Stored items:
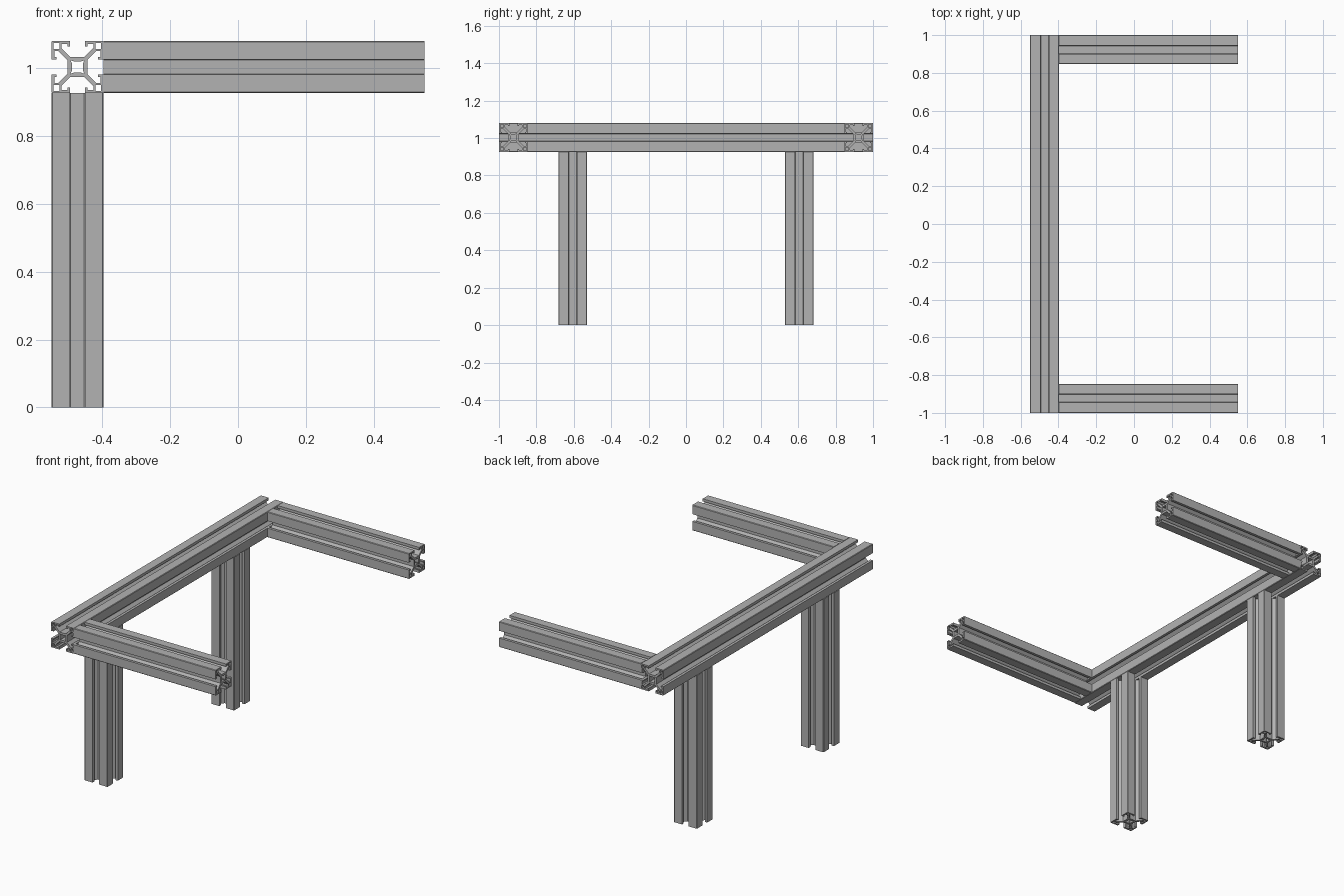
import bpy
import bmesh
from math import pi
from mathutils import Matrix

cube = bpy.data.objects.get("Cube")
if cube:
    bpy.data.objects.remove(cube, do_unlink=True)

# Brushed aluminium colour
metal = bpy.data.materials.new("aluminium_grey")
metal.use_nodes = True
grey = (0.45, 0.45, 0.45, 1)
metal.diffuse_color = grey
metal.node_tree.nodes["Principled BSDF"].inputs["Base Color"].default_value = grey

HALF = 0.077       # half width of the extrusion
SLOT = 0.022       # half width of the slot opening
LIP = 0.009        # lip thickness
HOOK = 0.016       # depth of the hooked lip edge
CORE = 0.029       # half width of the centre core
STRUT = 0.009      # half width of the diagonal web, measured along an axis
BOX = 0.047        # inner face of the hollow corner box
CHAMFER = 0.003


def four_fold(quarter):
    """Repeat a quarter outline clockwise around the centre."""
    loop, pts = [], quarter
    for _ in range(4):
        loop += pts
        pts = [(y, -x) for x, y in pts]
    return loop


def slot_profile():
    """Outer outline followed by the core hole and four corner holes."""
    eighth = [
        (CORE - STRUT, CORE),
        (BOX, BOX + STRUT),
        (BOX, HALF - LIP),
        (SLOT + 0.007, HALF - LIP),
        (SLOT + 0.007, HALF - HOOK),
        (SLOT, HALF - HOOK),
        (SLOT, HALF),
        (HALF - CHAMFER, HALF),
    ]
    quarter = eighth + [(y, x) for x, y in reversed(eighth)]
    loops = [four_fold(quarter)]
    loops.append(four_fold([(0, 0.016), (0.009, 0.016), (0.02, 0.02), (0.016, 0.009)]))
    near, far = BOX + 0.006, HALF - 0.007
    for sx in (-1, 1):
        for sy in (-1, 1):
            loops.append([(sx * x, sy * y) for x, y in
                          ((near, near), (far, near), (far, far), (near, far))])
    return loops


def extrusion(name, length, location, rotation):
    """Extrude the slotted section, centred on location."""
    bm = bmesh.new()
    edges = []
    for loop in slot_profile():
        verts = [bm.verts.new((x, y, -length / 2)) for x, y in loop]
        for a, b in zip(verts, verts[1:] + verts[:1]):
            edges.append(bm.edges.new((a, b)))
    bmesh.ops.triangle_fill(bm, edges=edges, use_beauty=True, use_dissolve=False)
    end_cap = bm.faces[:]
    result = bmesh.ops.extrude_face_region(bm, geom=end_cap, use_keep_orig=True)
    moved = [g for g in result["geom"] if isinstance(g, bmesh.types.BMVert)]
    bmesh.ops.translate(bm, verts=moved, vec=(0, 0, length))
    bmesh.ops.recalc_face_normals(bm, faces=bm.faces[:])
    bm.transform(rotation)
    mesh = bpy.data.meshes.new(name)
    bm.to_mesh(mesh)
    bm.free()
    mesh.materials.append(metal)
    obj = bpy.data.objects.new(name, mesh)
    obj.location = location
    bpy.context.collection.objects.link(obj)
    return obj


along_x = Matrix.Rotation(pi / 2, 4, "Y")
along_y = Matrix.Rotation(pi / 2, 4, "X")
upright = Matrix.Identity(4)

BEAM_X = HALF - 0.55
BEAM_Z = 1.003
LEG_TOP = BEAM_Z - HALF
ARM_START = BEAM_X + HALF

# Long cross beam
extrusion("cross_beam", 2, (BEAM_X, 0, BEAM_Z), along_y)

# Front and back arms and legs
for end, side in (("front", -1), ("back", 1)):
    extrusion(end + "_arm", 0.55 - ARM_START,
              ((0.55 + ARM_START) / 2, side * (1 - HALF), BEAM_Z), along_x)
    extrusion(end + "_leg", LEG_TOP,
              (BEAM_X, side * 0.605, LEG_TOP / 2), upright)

What the task requires: Which lines above hold the string "quarter"? Copy each of them.

Output:
def four_fold(quarter):
    """Repeat a quarter outline clockwise around the centre."""
    loop, pts = [], quarter
    quarter = eighth + [(y, x) for x, y in reversed(eighth)]
    loops = [four_fold(quarter)]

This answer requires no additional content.